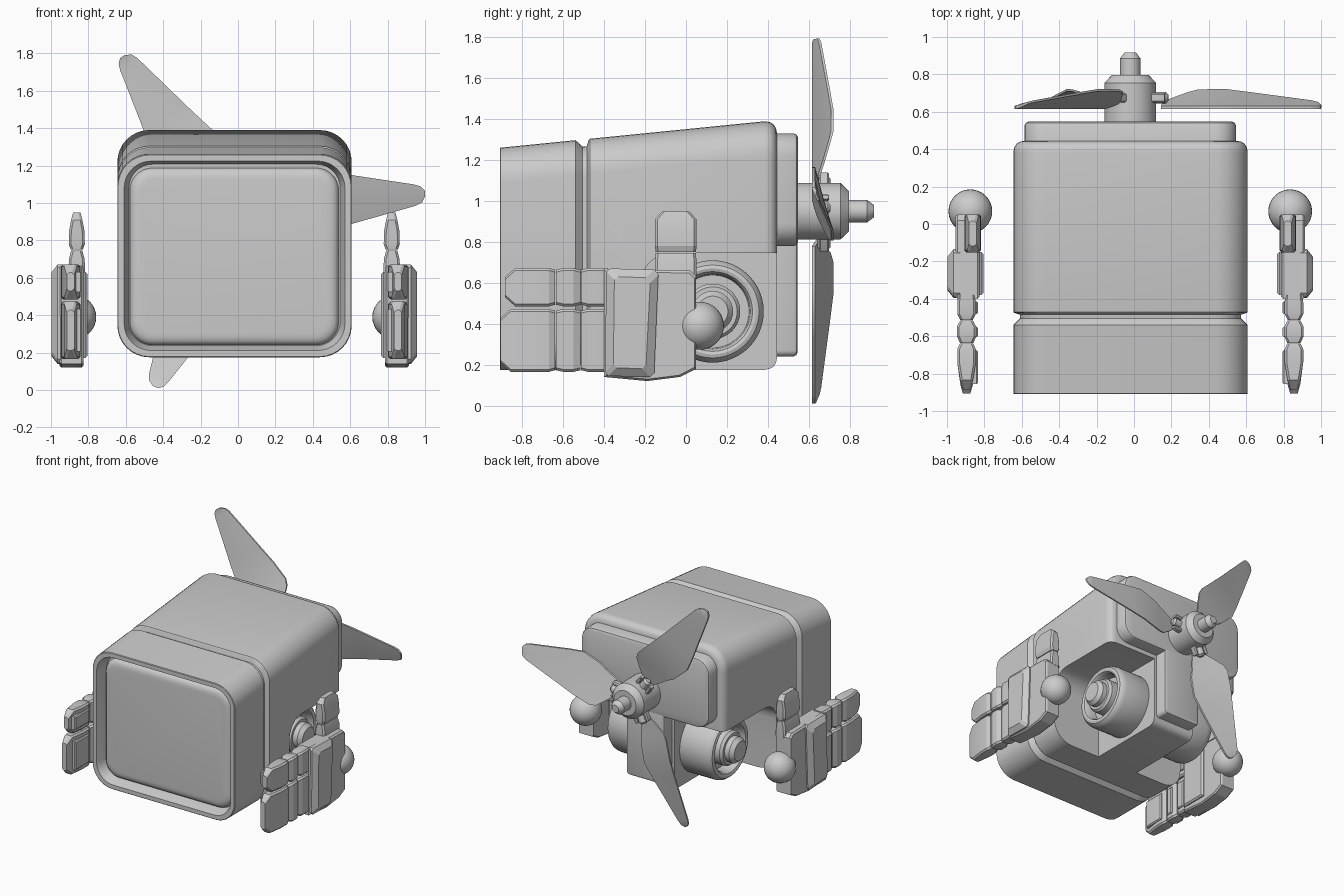
import bpy, bmesh
from math import sin, cos, pi, radians

if "Cube" in bpy.data.objects:
    bpy.data.objects.remove(bpy.data.objects["Cube"])

CX = -0.02  # symmetry plane of the model


def rrect(a0, a1, b0, b1, r, n=8):
    """Rounded rectangle outline; n=1 gives chamfered corners."""
    pts = []
    for k, (a, b) in enumerate([(a1 - r, b1 - r), (a0 + r, b1 - r), (a0 + r, b0 + r), (a1 - r, b0 + r)]):
        for i in range(n + 1):
            t = pi / 2 * (k + i / n)
            pts.append((a + r * cos(t), b + r * sin(t)))
    return pts


def circle(a, b, r, n=40):
    return [(a + r * cos(2 * pi * i / n), b + r * sin(2 * pi * i / n)) for i in range(n)]


def along_y(a, b, t): return (a, t, b)
def along_z(a, b, t): return (a, b, t)
def along_x(a, b, t): return (t, a, b)


def loft(name, rings, place, side=1, angle=30):
    """Skin a list of (t, outline) sections and cap both ends."""
    bm = bmesh.new()
    loops = []
    for t, pts in rings:
        loop = []
        for a, b in pts:
            x, y, z = place(a, b, t)
            loop.append(bm.verts.new((CX + side * (x - CX), y, z)))
        loops.append(loop)
    n = len(loops[0])
    for p, q in zip(loops, loops[1:]):
        for i in range(n):
            bm.faces.new((p[i], p[(i + 1) % n], q[(i + 1) % n], q[i]))
    bm.faces.new(loops[0])
    bm.faces.new(loops[-1])
    bmesh.ops.recalc_face_normals(bm, faces=bm.faces)
    me = bpy.data.meshes.new(name)
    bm.to_mesh(me)
    bm.free()
    ob = bpy.data.objects.new(name, me)
    bpy.context.collection.objects.link(ob)
    smooth(ob, angle)
    return ob


def smooth(ob, angle=30):
    bpy.ops.object.select_all(action='DESELECT')
    bpy.context.view_layer.objects.active = ob
    ob.select_set(True)
    bpy.ops.object.shade_smooth_by_angle(angle=radians(angle))


def slab(name, pts, x0, x1, c, side):
    """Plate with a (y, z) outline and chamfered faces at x0 and x1."""
    cy = sum(p[0] for p in pts) / len(pts)
    cz = sum(p[1] for p in pts) / len(pts)
    hy = max(abs(p[0] - cy) for p in pts)
    hz = max(abs(p[1] - cz) for p in pts)
    small = [(cy + (y - cy) * (1 - c / hy), cz + (z - cz) * (1 - c / hz)) for y, z in pts]
    return loft(name, [(x0, small), (x0 + c, pts), (x1 - c, pts), (x1, small)], along_x, side, 15)


# Body shell: tapered rounded box with a recessed front and a seam groove
def section(y, inset, r=0.17):
    top = 1.26 + 0.13 * (min(y, 0.39) + 0.91) / 1.30
    return (y, rrect(-0.645 + inset, 0.608 - inset, 0.175 + inset, top - inset, r - inset * 0.7))


body = loft("body_shell", [section(y, i) for y, i in [
    (-0.82, 0.062), (-0.90, 0.040), (-0.91, 0.036), (-0.91, 0.004), (-0.906, 0), (-0.54, 0),
    (-0.505, 0.035), (-0.485, 0.035), (-0.475, 0.004), (-0.47, 0), (0.385, 0),
    (0.41, 0.005), (0.43, 0.018), (0.44, 0.035), (0.445, 0.06)]], along_y)

# Side wheel bays cut out of the lower rear corners
for side in (1, -1):
    cut = loft("bay_cutter", [(x, rrect(-0.22, 0.8, -0.3, 0.745, 0.15)) for x in (0.17, 1.0)], along_x, side)
    cut.hide_render = True
    mod = body.modifiers.new("bay", 'BOOLEAN')
    mod.operation = 'DIFFERENCE'
    mod.object = cut
    bpy.context.view_layer.objects.active = body
    bpy.ops.object.modifier_apply(modifier=mod.name)
    bpy.data.objects.remove(cut)
smooth(body)

# Screen
loft("screen", [(y, rrect(-0.578 + i, 0.538 - i, 0.24 + i, 1.187 - i, 0.12 - i * 0.6)) for y, i in [
    (-0.80, 0), (-0.825, 0), (-0.842, 0.006), (-0.855, 0.02), (-0.861, 0.04), (-0.863, 0.06)]], along_y)


# Back plate in a T shape: wide panel and narrow keel panel
def plate(name, x0, x1, z0, z1, r, y1):
    loft(name, [(y, rrect(x0 + i, x1 - i, z0 + i, z1 - i, r - i * 0.5)) for y, i in [
        (0.40, 0), (y1 - 0.02, 0), (y1 - 0.006, 0.006), (y1, 0.02)]], along_y)


plate("back_panel", -0.585, 0.545, 0.78, 1.33, 0.11, 0.547)
plate("back_keel", -0.19, 0.15, 0.24, 0.90, 0.03, 0.545)

# Propeller hub with a chamfered nose and tip
loft("propeller_hub", [(y, circle(CX, 0.95, r)) for y, r in [
    (0.53, 0.138), (0.755, 0.138), (0.797, 0.098), (0.797, 0.055), (0.885, 0.055), (0.918, 0.03)]], along_y)

# Three twisted blades with root pins and brackets
stations = [(0.17, -0.05, 0.04), (0.23, -0.11, 0.07), (0.30, -0.17, 0.10), (0.35, -0.18, 0.13),
            (0.50, -0.15, 0.165), (0.62, -0.127, 0.139), (0.80, -0.096, 0.092),
            (0.97, -0.066, 0.048), (1.005, -0.052, 0.034), (1.025, -0.02, 0.01)]
for k in range(3):
    ang = radians(6 + 120 * k)

    def radial(s, y, r, ang=ang):
        return (CX + r * cos(ang) - s * sin(ang), y, 0.95 + r * sin(ang) + s * cos(ang))

    rings = []
    for r, lo, hi in stations:
        y0, rise = 0.615, 0.30 * (hi - lo)
        mid = (lo + hi) / 2
        rings.append((r, [(hi, y0), (hi, y0 + 0.016), (mid, y0 + rise * 0.42 + 0.018),
                          (lo, y0 + rise + 0.012), (lo, y0 + rise), (mid, y0 + rise * 0.42)]))
    loft("blade_%d" % (k + 1), rings, radial)
    loft("blade_pin_%d" % (k + 1), [(r, circle(0, 0.675, q, 16)) for r, q in [
        (0.10, 0.032), (0.19, 0.032), (0.205, 0.018)]], radial)
    for s in (-0.05, 0.05):
        loft("blade_bracket_%d" % (k + 1), [(r, rrect(s - w, s + w, 0.65, 0.70, 0.008, 1)) for r, w in [
            (0.09, 0.014), (0.17, 0.014), (0.19, 0.009)]], radial)

for side, tag in ((1, "right"), (-1, "left")):
    # Side wheel with a rounded rim, recess and stepped axle cap
    loft("wheel_" + tag, [(x, circle(0.13, 0.46, r, 48)) for x, r in [
        (0.10, 0.235), (0.15, 0.25), (0.39, 0.25), (0.42, 0.243), (0.44, 0.227), (0.445, 0.21),
        (0.44, 0.195), (0.42, 0.183), (0.35, 0.178), (0.35, 0.135), (0.44, 0.135),
        (0.46, 0.12), (0.46, 0.10), (0.50, 0.10), (0.53, 0.075)]], along_x, side)

    # Wrist ball
    bpy.ops.mesh.primitive_uv_sphere_add(segments=32, ring_count=16, radius=0.117,
                                         location=(CX + side * 0.855, 0.068, 0.39))
    bpy.context.object.name = "wrist_ball_" + tag
    smooth(bpy.context.object)

    # Palm, raised back panel and inner pad
    slab("palm_" + tag, [(-0.40, 0.665), (0.02, 0.66), (0.05, 0.63), (0.05, 0.18), (-0.03, 0.14),
                         (-0.19, 0.12), (-0.40, 0.14)], 0.785, 0.915, 0.012, side)
    loft("hand_panel_" + tag, [(x, [(-0.39 + i, 0.655 - i), (-0.37 + i, 0.67 - i), (-0.155 - i, 0.665 - i),
                                    (-0.135 - i, 0.64 - i), (-0.155 - i, 0.16 + i), (-0.175 - i, 0.14 + i),
                                    (-0.38 + i, 0.145 + i), (-0.395 + i, 0.165 + i)])
                               for x, i in [(0.89, 0), (0.925, 0), (0.957, 0.04)]], along_x, side, 10)
    slab("palm_pad_" + tag, [(-0.38, 0.63), (-0.15, 0.63), (-0.15, 0.17), (-0.38, 0.17)],
         0.765, 0.82, 0.012, side)

    # Two broad fingers, each with three segments
    for f, z0, z1, shift in (("upper", 0.485, 0.672, 0.0), ("lower", 0.165, 0.472, -0.022)):
        segs = [[(-0.38, 0.045, 0), (-0.42, 0.05, 0), (-0.48, 0.05, 0), (-0.512, 0.034, 0.008)],
                [(-0.515, 0.034, 0.008), (-0.55, 0.052, 0), (-0.60, 0.052, 0), (-0.635, 0.036, 0.008)],
                [(-0.64, 0.036, 0.008), (-0.67, 0.05, 0), (-0.74, 0.05, 0), (-0.835, 0.034, 0),
                 (-0.885, 0.02, 0.045)]]
        for j, seg in enumerate(segs):
            loft("%s_finger_%d_%s" % (f, j + 1, tag), [
                (y + (shift if y < -0.8 else 0), rrect(0.855 - h, 0.855 + h, z0 + i, z1 - i, 0.012, 1))
                for y, h, i in seg], along_y, side, 15)
            ys = seg[0][0] - 0.035, seg[-1][0] + 0.03
            slab("%s_finger_pad_%d_%s" % (f, j + 1, tag), [
                (ys[0], z0 + 0.04), (ys[1], z0 + 0.04), (ys[1], z1 - 0.04), (ys[0], z1 - 0.04)],
                0.793, 0.84, 0.008, side)

    # Two-part thumb
    for j, seg in enumerate([[(0.62, 0.045, 0), (0.70, 0.042, 0), (0.745, 0.03, 0.004)],
                             [(0.75, 0.032, 0.004), (0.78, 0.043, 0), (0.85, 0.041, 0), (0.91, 0.03, 0),
                              (0.948, 0.02, 0.035)]]):
        loft("thumb_%d_%s" % (j + 1, tag), [
            (z, rrect(0.822 - h, 0.822 + h, -0.152 + i, 0.052 - i, 0.012, 1)) for z, h, i in seg],
            along_z, side, 15)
------------
TO DO
Which lines above hold the word "context"? Copy each of them.

WRITTEN ANSWER
    bpy.context.collection.objects.link(ob)
    bpy.context.view_layer.objects.active = ob
    bpy.context.view_layer.objects.active = body
    bpy.context.object.name = "wrist_ball_" + tag
    smooth(bpy.context.object)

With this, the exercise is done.